Fowle, a Massachusetts native, acquired the house and half-acre lot in 1811 after Patton experienced financial problems. In Alexandria, Fowle was a partner in a shipping firm and later served in the leadership of the Alexandria Canal Company and the Bank of the Old Dominion. At least two of his children followed him into civic involvement.
Fowle expanded his home considerably, adding a west wing that was at least two and possibly three stories high. In the 1850s, the home was connected to the new Alexandria water service, which supplied paying customers with fresh water from a reservoir at Shuter’s Hill.
After the senior Fowle died in 1860, his married daughter Harriet Taylor remained at the home, which was enlarged again with an addition to the northwest side of the building. More renovations were made in the late 1800s and early 1900s, including a porch, sleeping porch and on the south faade, a portico.
The home remained in the same family into the 1960s before George H. and Jo Walker purchased it. Jo Walker had the home restored and also installed modern plumbing and heating. She obtained a preservation easement, ensuring that 711 Prince St. would be maintained and preserved in its restored state.
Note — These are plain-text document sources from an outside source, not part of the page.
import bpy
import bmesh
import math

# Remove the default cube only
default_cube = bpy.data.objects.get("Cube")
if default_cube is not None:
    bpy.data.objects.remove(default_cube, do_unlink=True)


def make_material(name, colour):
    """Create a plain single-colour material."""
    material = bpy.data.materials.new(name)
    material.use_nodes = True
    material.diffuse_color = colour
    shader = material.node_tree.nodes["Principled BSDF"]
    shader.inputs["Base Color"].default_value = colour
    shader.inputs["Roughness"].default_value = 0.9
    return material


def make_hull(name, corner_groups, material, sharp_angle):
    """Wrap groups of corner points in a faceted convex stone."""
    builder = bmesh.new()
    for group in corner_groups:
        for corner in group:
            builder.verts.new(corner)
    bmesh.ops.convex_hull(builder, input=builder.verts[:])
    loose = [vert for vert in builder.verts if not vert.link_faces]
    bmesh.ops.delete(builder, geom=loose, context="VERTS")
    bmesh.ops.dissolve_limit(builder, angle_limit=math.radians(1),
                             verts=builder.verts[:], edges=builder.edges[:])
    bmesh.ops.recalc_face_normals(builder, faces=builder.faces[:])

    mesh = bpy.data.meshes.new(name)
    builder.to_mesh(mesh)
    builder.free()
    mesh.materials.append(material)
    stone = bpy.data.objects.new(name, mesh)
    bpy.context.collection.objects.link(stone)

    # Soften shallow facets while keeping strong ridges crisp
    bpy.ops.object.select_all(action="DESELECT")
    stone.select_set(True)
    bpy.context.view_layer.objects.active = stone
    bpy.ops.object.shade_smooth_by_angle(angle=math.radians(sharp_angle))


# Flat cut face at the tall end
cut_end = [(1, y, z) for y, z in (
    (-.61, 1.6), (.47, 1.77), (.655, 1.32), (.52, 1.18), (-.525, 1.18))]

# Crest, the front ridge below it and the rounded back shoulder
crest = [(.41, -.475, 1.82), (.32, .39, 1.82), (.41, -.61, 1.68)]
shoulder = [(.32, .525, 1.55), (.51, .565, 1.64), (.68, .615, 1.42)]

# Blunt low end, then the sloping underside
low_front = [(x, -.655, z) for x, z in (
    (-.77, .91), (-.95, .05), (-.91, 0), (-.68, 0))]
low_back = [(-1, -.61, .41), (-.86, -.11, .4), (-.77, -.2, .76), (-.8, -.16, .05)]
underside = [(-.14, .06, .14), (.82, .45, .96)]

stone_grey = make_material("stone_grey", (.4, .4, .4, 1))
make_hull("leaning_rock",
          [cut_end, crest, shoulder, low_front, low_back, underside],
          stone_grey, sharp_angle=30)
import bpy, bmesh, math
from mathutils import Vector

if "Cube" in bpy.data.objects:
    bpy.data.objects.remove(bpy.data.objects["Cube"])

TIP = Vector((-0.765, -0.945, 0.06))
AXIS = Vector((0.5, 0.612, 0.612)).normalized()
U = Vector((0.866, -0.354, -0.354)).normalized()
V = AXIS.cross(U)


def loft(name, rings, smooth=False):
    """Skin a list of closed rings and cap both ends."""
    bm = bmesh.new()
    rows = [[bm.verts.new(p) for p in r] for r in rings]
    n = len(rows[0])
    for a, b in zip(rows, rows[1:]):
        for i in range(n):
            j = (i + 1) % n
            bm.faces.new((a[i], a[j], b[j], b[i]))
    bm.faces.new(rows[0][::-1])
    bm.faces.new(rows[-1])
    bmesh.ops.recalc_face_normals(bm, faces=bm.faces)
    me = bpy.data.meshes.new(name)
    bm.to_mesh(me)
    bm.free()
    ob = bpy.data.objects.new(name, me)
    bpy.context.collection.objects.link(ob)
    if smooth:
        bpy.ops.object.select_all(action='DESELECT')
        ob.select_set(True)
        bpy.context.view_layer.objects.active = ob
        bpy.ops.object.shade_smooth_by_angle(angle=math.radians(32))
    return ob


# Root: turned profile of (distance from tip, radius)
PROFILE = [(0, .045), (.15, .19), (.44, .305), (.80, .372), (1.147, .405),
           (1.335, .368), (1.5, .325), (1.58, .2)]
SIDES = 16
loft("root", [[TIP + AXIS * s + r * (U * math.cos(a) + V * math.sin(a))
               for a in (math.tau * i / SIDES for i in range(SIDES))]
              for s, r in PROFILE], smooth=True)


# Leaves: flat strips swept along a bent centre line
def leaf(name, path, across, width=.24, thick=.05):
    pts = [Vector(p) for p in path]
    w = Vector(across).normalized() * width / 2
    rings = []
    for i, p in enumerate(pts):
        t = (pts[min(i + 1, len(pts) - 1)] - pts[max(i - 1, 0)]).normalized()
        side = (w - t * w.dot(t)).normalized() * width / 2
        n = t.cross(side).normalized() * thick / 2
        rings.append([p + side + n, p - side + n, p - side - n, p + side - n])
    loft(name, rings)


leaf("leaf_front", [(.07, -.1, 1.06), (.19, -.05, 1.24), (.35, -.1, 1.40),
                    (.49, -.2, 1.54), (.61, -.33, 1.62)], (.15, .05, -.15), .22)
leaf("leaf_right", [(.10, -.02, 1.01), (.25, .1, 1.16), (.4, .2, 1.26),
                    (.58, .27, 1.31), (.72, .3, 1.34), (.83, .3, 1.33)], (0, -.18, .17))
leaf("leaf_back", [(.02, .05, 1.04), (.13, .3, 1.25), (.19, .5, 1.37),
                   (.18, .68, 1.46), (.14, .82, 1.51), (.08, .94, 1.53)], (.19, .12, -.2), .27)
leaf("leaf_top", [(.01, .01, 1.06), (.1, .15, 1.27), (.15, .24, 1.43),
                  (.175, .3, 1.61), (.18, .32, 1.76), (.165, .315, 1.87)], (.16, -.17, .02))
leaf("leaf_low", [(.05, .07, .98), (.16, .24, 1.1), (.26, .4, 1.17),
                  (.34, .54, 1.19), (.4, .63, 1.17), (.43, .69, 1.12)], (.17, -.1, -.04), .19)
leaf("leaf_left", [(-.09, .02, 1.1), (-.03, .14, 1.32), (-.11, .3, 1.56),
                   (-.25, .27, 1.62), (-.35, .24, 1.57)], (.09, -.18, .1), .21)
Out of the Attic is provided by the Office of Historic Alexandria.